**EXERCISE OBJECTIVE**
The answer is an exact repeat of the entries below, with the pictures omitted.
(ENTRIES PROVIDED)
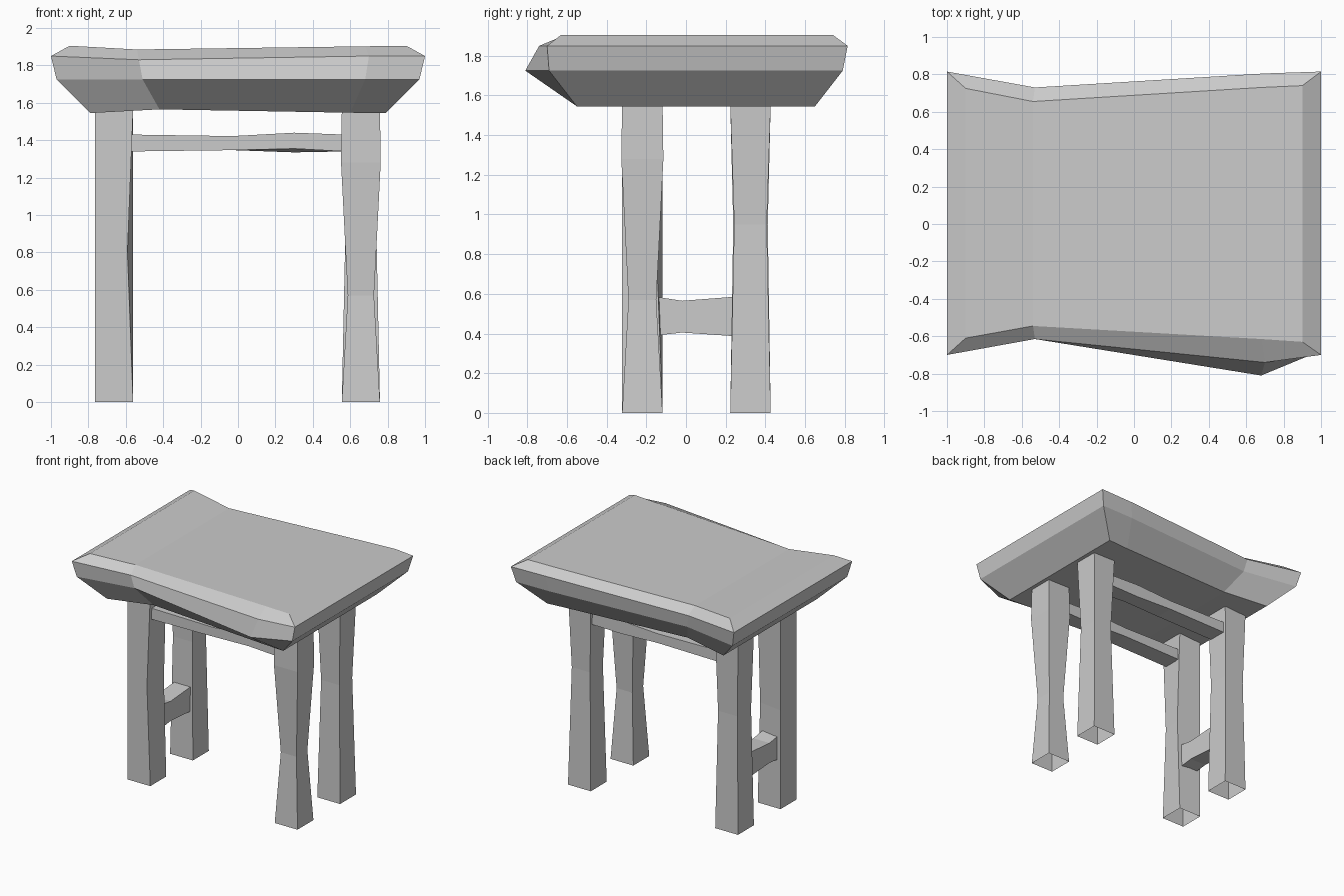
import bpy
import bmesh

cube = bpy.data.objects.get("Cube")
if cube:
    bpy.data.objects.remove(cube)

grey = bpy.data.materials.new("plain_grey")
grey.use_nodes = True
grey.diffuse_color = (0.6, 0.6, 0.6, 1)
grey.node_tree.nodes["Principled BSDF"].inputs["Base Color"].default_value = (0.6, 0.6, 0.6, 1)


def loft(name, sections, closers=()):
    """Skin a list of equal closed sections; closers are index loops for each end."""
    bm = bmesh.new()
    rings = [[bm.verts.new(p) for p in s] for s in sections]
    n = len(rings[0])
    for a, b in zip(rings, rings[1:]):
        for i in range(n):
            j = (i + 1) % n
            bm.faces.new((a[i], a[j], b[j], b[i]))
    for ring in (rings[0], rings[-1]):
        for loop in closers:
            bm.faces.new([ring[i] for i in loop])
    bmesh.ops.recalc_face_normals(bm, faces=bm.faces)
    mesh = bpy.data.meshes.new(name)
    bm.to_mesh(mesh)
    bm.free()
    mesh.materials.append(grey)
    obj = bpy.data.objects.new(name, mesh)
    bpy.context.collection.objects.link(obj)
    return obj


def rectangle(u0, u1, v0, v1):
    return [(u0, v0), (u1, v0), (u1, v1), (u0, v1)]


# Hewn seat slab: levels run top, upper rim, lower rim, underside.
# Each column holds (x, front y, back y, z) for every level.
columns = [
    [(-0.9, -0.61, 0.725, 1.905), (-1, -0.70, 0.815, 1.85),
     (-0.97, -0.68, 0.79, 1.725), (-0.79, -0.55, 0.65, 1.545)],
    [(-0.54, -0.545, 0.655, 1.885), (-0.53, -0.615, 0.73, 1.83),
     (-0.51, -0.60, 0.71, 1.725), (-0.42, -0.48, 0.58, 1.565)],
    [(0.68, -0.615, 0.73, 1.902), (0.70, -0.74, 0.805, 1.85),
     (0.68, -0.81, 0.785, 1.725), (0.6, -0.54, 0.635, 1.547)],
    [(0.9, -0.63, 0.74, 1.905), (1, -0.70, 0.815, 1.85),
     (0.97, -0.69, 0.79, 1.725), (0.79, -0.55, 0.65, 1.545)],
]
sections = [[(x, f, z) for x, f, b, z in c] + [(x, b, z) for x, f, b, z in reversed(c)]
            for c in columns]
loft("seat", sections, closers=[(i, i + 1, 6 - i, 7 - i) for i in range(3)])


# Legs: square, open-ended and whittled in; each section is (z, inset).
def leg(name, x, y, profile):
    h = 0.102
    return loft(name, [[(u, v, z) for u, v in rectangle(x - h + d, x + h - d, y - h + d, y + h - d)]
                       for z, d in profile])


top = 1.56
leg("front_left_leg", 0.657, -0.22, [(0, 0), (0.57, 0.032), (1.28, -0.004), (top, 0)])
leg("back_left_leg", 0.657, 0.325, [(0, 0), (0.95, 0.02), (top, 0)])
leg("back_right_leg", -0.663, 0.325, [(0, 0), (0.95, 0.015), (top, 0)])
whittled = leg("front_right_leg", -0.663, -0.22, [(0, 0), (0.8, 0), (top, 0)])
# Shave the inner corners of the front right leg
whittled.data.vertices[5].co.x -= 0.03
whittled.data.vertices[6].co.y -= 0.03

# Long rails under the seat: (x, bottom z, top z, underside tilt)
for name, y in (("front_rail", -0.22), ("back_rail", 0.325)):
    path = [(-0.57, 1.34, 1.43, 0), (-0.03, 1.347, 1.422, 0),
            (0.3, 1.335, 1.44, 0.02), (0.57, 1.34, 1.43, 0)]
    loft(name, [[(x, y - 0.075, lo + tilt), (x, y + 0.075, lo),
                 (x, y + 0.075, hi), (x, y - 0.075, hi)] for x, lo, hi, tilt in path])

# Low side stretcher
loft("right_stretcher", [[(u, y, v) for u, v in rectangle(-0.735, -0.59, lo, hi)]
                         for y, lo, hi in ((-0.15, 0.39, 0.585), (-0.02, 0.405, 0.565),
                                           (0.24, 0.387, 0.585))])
(End ENTRIES PROVIDED)
**WRITTEN SOLUTION**
import bpy
import bmesh

cube = bpy.data.objects.get("Cube")
if cube:
    bpy.data.objects.remove(cube)

grey = bpy.data.materials.new("plain_grey")
grey.use_nodes = True
grey.diffuse_color = (0.6, 0.6, 0.6, 1)
grey.node_tree.nodes["Principled BSDF"].inputs["Base Color"].default_value = (0.6, 0.6, 0.6, 1)


def loft(name, sections, closers=()):
    """Skin a list of equal closed sections; closers are index loops for each end."""
    bm = bmesh.new()
    rings = [[bm.verts.new(p) for p in s] for s in sections]
    n = len(rings[0])
    for a, b in zip(rings, rings[1:]):
        for i in range(n):
            j = (i + 1) % n
            bm.faces.new((a[i], a[j], b[j], b[i]))
    for ring in (rings[0], rings[-1]):
        for loop in closers:
            bm.faces.new([ring[i] for i in loop])
    bmesh.ops.recalc_face_normals(bm, faces=bm.faces)
    mesh = bpy.data.meshes.new(name)
    bm.to_mesh(mesh)
    bm.free()
    mesh.materials.append(grey)
    obj = bpy.data.objects.new(name, mesh)
    bpy.context.collection.objects.link(obj)
    return obj


def rectangle(u0, u1, v0, v1):
    return [(u0, v0), (u1, v0), (u1, v1), (u0, v1)]


# Hewn seat slab: levels run top, upper rim, lower rim, underside.
# Each column holds (x, front y, back y, z) for every level.
columns = [
    [(-0.9, -0.61, 0.725, 1.905), (-1, -0.70, 0.815, 1.85),
     (-0.97, -0.68, 0.79, 1.725), (-0.79, -0.55, 0.65, 1.545)],
    [(-0.54, -0.545, 0.655, 1.885), (-0.53, -0.615, 0.73, 1.83),
     (-0.51, -0.60, 0.71, 1.725), (-0.42, -0.48, 0.58, 1.565)],
    [(0.68, -0.615, 0.73, 1.902), (0.70, -0.74, 0.805, 1.85),
     (0.68, -0.81, 0.785, 1.725), (0.6, -0.54, 0.635, 1.547)],
    [(0.9, -0.63, 0.74, 1.905), (1, -0.70, 0.815, 1.85),
     (0.97, -0.69, 0.79, 1.725), (0.79, -0.55, 0.65, 1.545)],
]
sections = [[(x, f, z) for x, f, b, z in c] + [(x, b, z) for x, f, b, z in reversed(c)]
            for c in columns]
loft("seat", sections, closers=[(i, i + 1, 6 - i, 7 - i) for i in range(3)])


# Legs: square, open-ended and whittled in; each section is (z, inset).
def leg(name, x, y, profile):
    h = 0.102
    return loft(name, [[(u, v, z) for u, v in rectangle(x - h + d, x + h - d, y - h + d, y + h - d)]
                       for z, d in profile])


top = 1.56
leg("front_left_leg", 0.657, -0.22, [(0, 0), (0.57, 0.032), (1.28, -0.004), (top, 0)])
leg("back_left_leg", 0.657, 0.325, [(0, 0), (0.95, 0.02), (top, 0)])
leg("back_right_leg", -0.663, 0.325, [(0, 0), (0.95, 0.015), (top, 0)])
whittled = leg("front_right_leg", -0.663, -0.22, [(0, 0), (0.8, 0), (top, 0)])
# Shave the inner corners of the front right leg
whittled.data.vertices[5].co.x -= 0.03
whittled.data.vertices[6].co.y -= 0.03

# Long rails under the seat: (x, bottom z, top z, underside tilt)
for name, y in (("front_rail", -0.22), ("back_rail", 0.325)):
    path = [(-0.57, 1.34, 1.43, 0), (-0.03, 1.347, 1.422, 0),
            (0.3, 1.335, 1.44, 0.02), (0.57, 1.34, 1.43, 0)]
    loft(name, [[(x, y - 0.075, lo + tilt), (x, y + 0.075, lo),
                 (x, y + 0.075, hi), (x, y - 0.075, hi)] for x, lo, hi, tilt in path])

# Low side stretcher
loft("right_stretcher", [[(u, y, v) for u, v in rectangle(-0.735, -0.59, lo, hi)]
                         for y, lo, hi in ((-0.15, 0.39, 0.585), (-0.02, 0.405, 0.565),
                                           (0.24, 0.387, 0.585))])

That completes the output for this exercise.